CONAN: Well, that's certainly the approach of the CBS show.
STUEVER: Yeah, yeah. And the very popular British "Sherlock".
CONAN: The British "Sherlock" is a lot better.
STUEVER: Oh, yeah. Yeah.
CONAN: All right. In the meantime, let's go to Judy. Judy with us from Grover, Colorado.
CONAN: Hi. You're on the air. Go ahead, please.
JUDY: Ian McShane's character in "Deadwood," Al Swearengen.
CONAN: "Deadwood." Yeah.
STUEVER: "Deadwood" was human depravity from beginningt to end. I mean, the moral rot was in every frame. But, yeah, a lot of bad, bad/good guys.
CONAN: I'm sure things have changed a great deal. I was in "Deadwood" a few years ago. My favorite sign outside of the storefront was: Fudge and Slots.
CONAN: Judy, thanks very much for the phone call. Let's see if we go next to - this is Steven(ph). Steven with us from Austin, in Texas.
STEVEN: Hi. Yes. I wanted to talk about actually basically any of the vampires on "True Blood." And - oh, I'm sorry.
STUEVER: Go ahead.
STEVEN: Oh, I want to say - but I also wanted to say, I think vampires are probably our first anti-hero because they've been around for very long and we've always been obsessed with them. And even though they're evil or whatnot, because I think has some kind of humanistic ability to it that - signs on our own knowledge and our own area.
STUEVER: Well, they've always been tragic characters. Well, most recently, you know, Anne Rice really gave the sort of heartbreak of being a vampire a whole new dimension that people have been riffing on for 40 years now. Yeah, the "True Blood" vampires, you know, they've - they - to me, that is more like a soap opera than anything else because the vampire was originally good is now the demon beast. He's like literally - well, I better not say because, well, who know who's watched the last season of "True Blood" all the way through. But - and the vampire who was so bad became heroic, and that was Eric, the Norse vampire.
CONAN: Can't say I've been - I don't know.
STUEVER: That one is - I call it "True Blood" improv. It really feels like they're making it up. Its very guest and every scene it just feels like they're kind of making it up as they go along.
CONAN: Thanks, Steven.
STEVEN: All right. Thanks.
CONAN: Email - excuse me, a tweet from Tom Schneider(ph): Bad guy I'm serious to root for, Frank Gallagher in "Shameless." And that's pretty bad.
STUEVER: Oh. "Shameless" is very popular in my household. The American version, yeah, the Gallagher family, each of them scraping by, breaking - sinning. Criminality is the only way to get by in their household. That show - just every week, never ceases to amaze me. That that's to which some of the people in the show will go to because of a situation they find themselves in. And yet, we do root for them. That is a very classic example.
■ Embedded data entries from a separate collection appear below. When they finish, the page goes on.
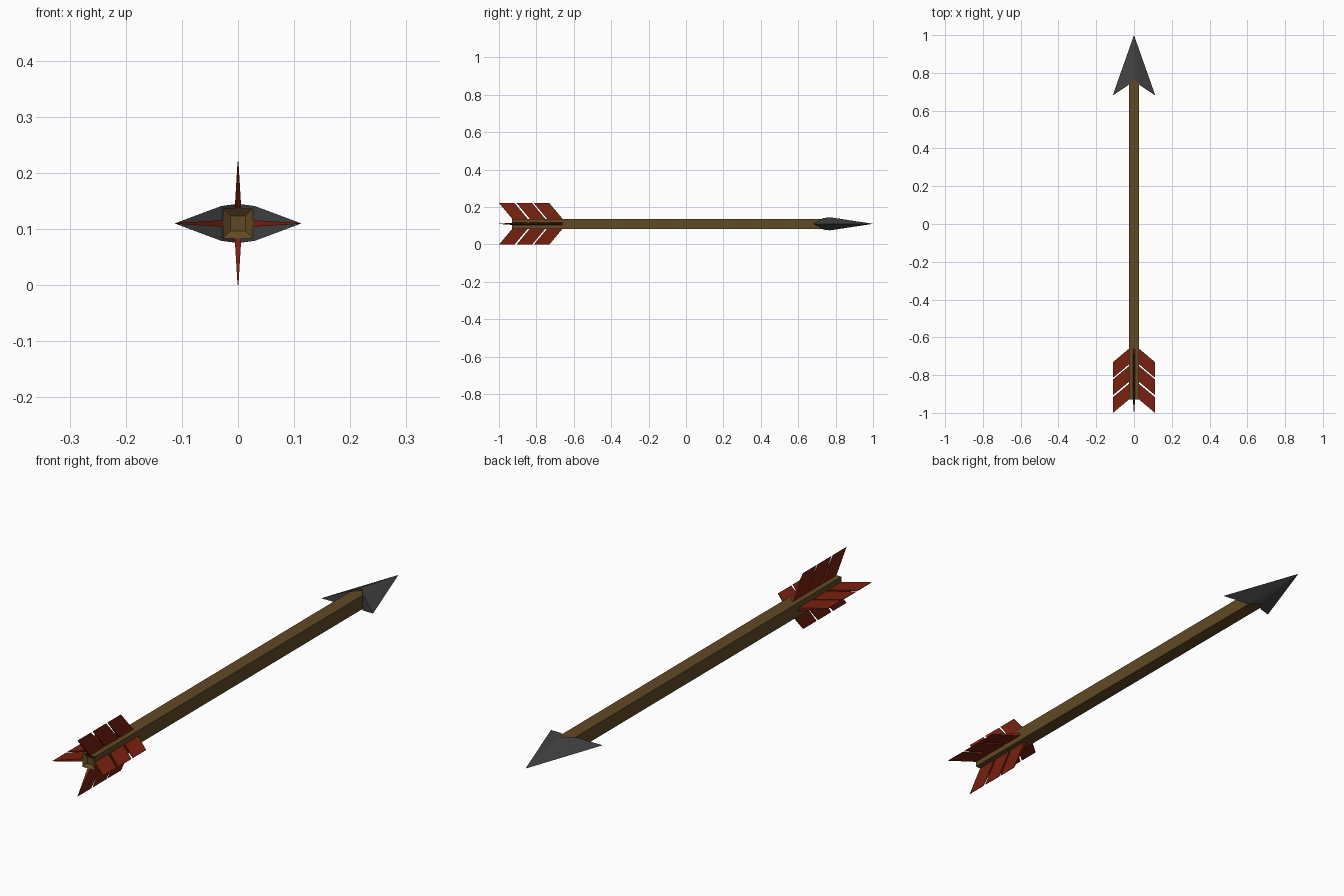
import bpy, bmesh, math
from mathutils import Matrix, Vector

if "Cube" in bpy.data.objects:
    bpy.data.objects.remove(bpy.data.objects["Cube"])

ZC = 0.11  # height of the arrow's axis


def material(name, rgb):
    m = bpy.data.materials.new(name)
    m.diffuse_color = (*rgb, 1)
    m.use_nodes = True
    m.node_tree.nodes["Principled BSDF"].inputs["Base Color"].default_value = m.diffuse_color
    return m


wood = material("brown wood", (0.12, 0.066, 0.018))
iron = material("dark iron", (0.054, 0.054, 0.055))
red = material("red feather", (0.19, 0.015, 0.005))


def finish(bm, name, mat):
    bmesh.ops.recalc_face_normals(bm, faces=bm.faces)
    mesh = bpy.data.meshes.new(name)
    bm.to_mesh(mesh)
    bm.free()
    mesh.materials.append(mat)
    ob = bpy.data.objects.new(name, mesh)
    ob.location.z = ZC
    bpy.context.collection.objects.link(ob)
    return ob


# Square shaft with a small socket in the rear end
bm = bmesh.new()
bmesh.ops.create_cube(bm, size=1, matrix=Matrix.Translation((0, -0.08, 0))
                      @ Matrix.Diagonal((0.054, 1.70, 0.054, 1)))
rear = min(bm.faces, key=lambda f: f.calc_center_median().y)
bmesh.ops.inset_region(bm, faces=[rear], thickness=0.019, depth=0)
bmesh.ops.translate(bm, verts=rear.verts, vec=(0, 0.01, 0))
finish(bm, "shaft", wood)

# Barbed arrowhead: ridge, shoulders and swept-back barbs
bm = bmesh.new()
tip = bm.verts.new((0, 1, 0))
ridge = {s: bm.verts.new((0, 0.77, 0.035 * s)) for s in (1, -1)}
rim = {}
for sx in (1, -1):
    barb = bm.verts.new((0.113 * sx, 0.68, 0))
    for sz in (1, -1):
        rim[sx, sz] = bm.verts.new((0.03 * sx, 0.735, 0.031 * sz))
        bm.faces.new((tip, ridge[sz], rim[sx, sz]))
        bm.faces.new((tip, rim[sx, sz], barb))
    bm.faces.new((barb, rim[sx, 1], rim[sx, -1]))
    bm.faces.new((ridge[1], ridge[-1], rim[sx, -1], rim[sx, 1]))
finish(bm, "arrowhead", iron)

# Four fletchings, each of three slanted vanes that thin out toward the edge
R0, R1, SWEEP = 0.024, 0.11, 0.072
bm = bmesh.new()
for k in range(4):
    turn = Matrix.Rotation(k * math.pi / 2, 3, 'Y')
    for front in (-0.658, -0.750, -0.844):
        rings = []
        for r, half, y in ((R0, 0.006, front), (R1, 0.0008, front - SWEEP)):
            rings.append([bm.verts.new(turn @ Vector(p)) for p in (
                (half, y, r), (-half, y, r), (-half, y - 0.083, r), (half, y - 0.083, r))])
        a, b = rings
        bm.faces.new(a)
        bm.faces.new(b)
        for i in range(4):
            j = (i + 1) % 4
            bm.faces.new((a[i], a[j], b[j], b[i]))
finish(bm, "fletching", red)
There are a couple of more, you know, we haven't discussed women, who are bad. "Girls", which is very popular right now in HBO, Lena Dunham's show.
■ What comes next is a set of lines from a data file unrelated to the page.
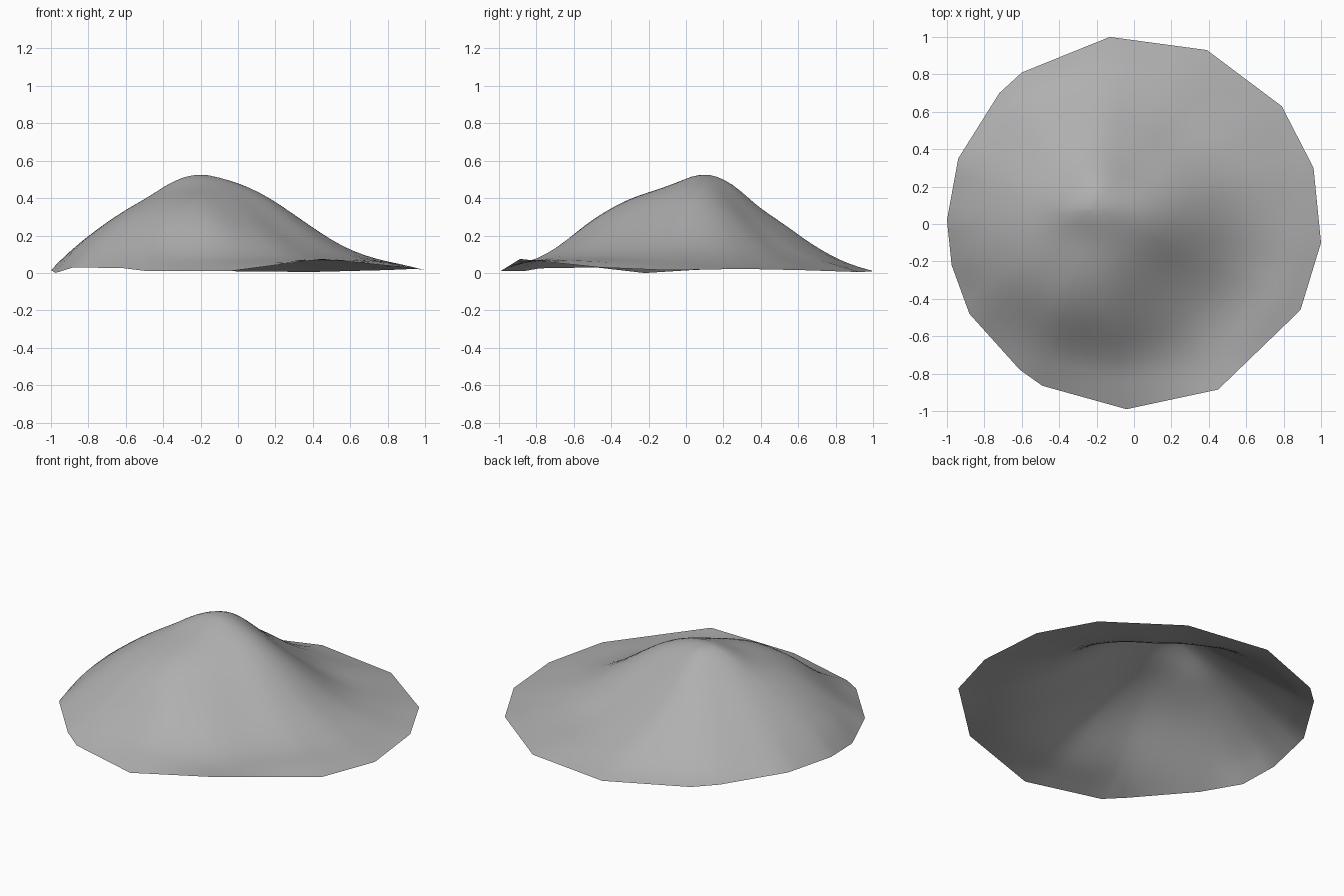
import bpy, bmesh, math

if "Cube" in bpy.data.objects:
    bpy.data.objects.remove(bpy.data.objects["Cube"])

# Angular rim of the mound: x, y, z counter-clockwise from the right
RIM = [(1.0, -.10, .015), (.96, .30, .022), (.79, .63, .015), (.39, .93, .005),
       (-.13, 1.0, .01), (-.60, .81, .025), (-.72, .70, .03), (-.94, .35, .03),
       (-1.0, .02, .015), (-.975, -.22, .0), (-.88, -.48, .03), (-.61, -.78, .025),
       (-.49, -.865, .01), (-.04, -.99, .01), (.45, -.885, .075), (.89, -.46, .03)]
PEAK = (-.21, .08, .54)

# Slope heights at 10%..90% of the way from the peak to the rim, every 45 degrees from +x
SLOPES = [
    [.515, .475, .415, .335, .25, .17, .11, .07, .04],   # right
    [.51, .445, .345, .265, .185, .12, .08, .055, .03],  # back right
    [.53, .48, .395, .32, .268, .195, .135, .08, .04],   # back
    [.515, .465, .405, .35, .295, .24, .18, .12, .065],  # back left
    [.53, .495, .43, .38, .335, .28, .225, .165, .095],  # left
    [.50, .46, .425, .385, .345, .295, .235, .165, .095],  # front left
    [.495, .455, .425, .385, .33, .26, .17, .095, .05],  # front
    [.50, .455, .395, .315, .235, .165, .11, .08, .07],  # front right
]
COUNT = len(RIM)


def spline(a, b, c, d, t):
    return b + .5 * t * (c - a + t * (2 * a - 5 * b + 4 * c - d + t * (3 * (b - c) + d - a)))


def rim_hit(dx, dy):
    """Distance and height where a ray from the peak meets the rim."""
    for i, a in enumerate(RIM):
        b = RIM[(i + 1) % COUNT]
        ax, ay, ex, ey = a[0] - PEAK[0], a[1] - PEAK[1], b[0] - a[0], b[1] - a[1]
        det = dx * ey - dy * ex
        u = (ax * dy - ay * dx) / det if abs(det) > 1e-9 else -1
        dist = (ax * ey - ay * ex) / det if abs(det) > 1e-9 else -1
        if -1e-6 <= u <= 1 + 1e-6 and dist > 0:
            return dist, a[2] + (b[2] - a[2]) * u
    return 1.0, .02


def height(x, y):
    dx, dy = x - PEAK[0], y - PEAK[1]
    r = math.hypot(dx, dy)
    if r < 1e-6:
        return PEAK[2]
    dist, rim_z = rim_hit(dx / r, dy / r)
    k = (math.atan2(dy, dx) / (math.pi / 4)) % 8
    i = int(k)
    around = [SLOPES[(i + j) % 8] for j in (-1, 0, 1, 2)]
    h = [PEAK[2]] + [spline(*c, k - i) for c in zip(*around)] + [rim_z]
    h = [h[1]] + h + [2 * h[-1] - h[-2]]
    t = min(r / dist, 1) * 10
    n = min(int(t), 9)
    return spline(*h[n:n + 4], t - n)


def soft_height(x, y, t):
    """Height averaged over a small disc that shrinks to nothing at the rim."""
    size = .09 * min(1, (1 - t) * 4)
    total = 2 * height(x, y)
    for ring, turns in ((.5, 6), (1, 8)):
        for s in range(turns):
            a = math.tau * s / turns
            total += height(x + ring * size * math.cos(a), y + ring * size * math.sin(a))
    return total / 16


# Mound surface: straight rim edges, smooth slopes, open underneath
STEPS, RINGS = 4, 22
bm = bmesh.new()
top = bm.verts.new((PEAK[0], PEAK[1], soft_height(PEAK[0], PEAK[1], 0)))
columns = []
for i, a in enumerate(RIM):
    b = RIM[(i + 1) % COUNT]
    for s in range(STEPS):
        r = [p + (q - p) * s / STEPS for p, q in zip(a, b)]
        col = []
        for k in range(1, RINGS + 1):
            t = k / RINGS
            x, y = (PEAK[j] + (r[j] - PEAK[j]) * t for j in (0, 1))
            col.append(bm.verts.new((x, y, r[2] if k == RINGS else soft_height(x, y, t))))
        columns.append(col)
for i, c in enumerate(columns):
    d = columns[(i + 1) % len(columns)]
    bm.faces.new((top, c[0], d[0]))
    for k in range(RINGS - 1):
        bm.faces.new((c[k], c[k + 1], d[k + 1], d[k]))
for f in bm.faces:
    f.smooth = True
mesh = bpy.data.meshes.new("mound")
bm.to_mesh(mesh)
bm.free()

# Dark grey surface
grey = bpy.data.materials.new("dark_grey")
grey.diffuse_color = (.43, .43, .43, 1)
grey.use_nodes = True
grey.node_tree.nodes["Principled BSDF"].inputs["Base Color"].default_value = grey.diffuse_color
mesh.materials.append(grey)
bpy.context.collection.objects.link(bpy.data.objects.new("mound", mesh))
In the very first episode, she - her parents are staying in New York City. And she goes to their hotel room and they have left the hotel room and they left an envelope with a $20 bill for her, and they left and envelope with a $20 bill for the maid, and she takes both $20 bills.
STUEVER: And I've never forgiven her.
STUEVER: I'm halfway through the second season now. I'm a little bit ahead of where viewers are, and I'm still mad at her about that.
CONAN: Hank Stuever reviews television and holds grudges for The Washington Post. He joined us here in Studio 3 A. You can find a link to his piece about "The Americans." It's second episode tonight on FX at our website. Go to npr.org, click on TALK OF THE NATION. Thanks very much.
STUEVER: Thank you.
CONAN: Tomorrow, the president's pick for CIA chief sits before the Senate Intelligence Committee. We'll hear some of John Brennan's testimony and some questions from some skeptical senators. Join us for that. It's the TALK OF THE NATION from NPR News. I'm Neal Conan in Washington. Transcript provided by NPR, Copyright NPR.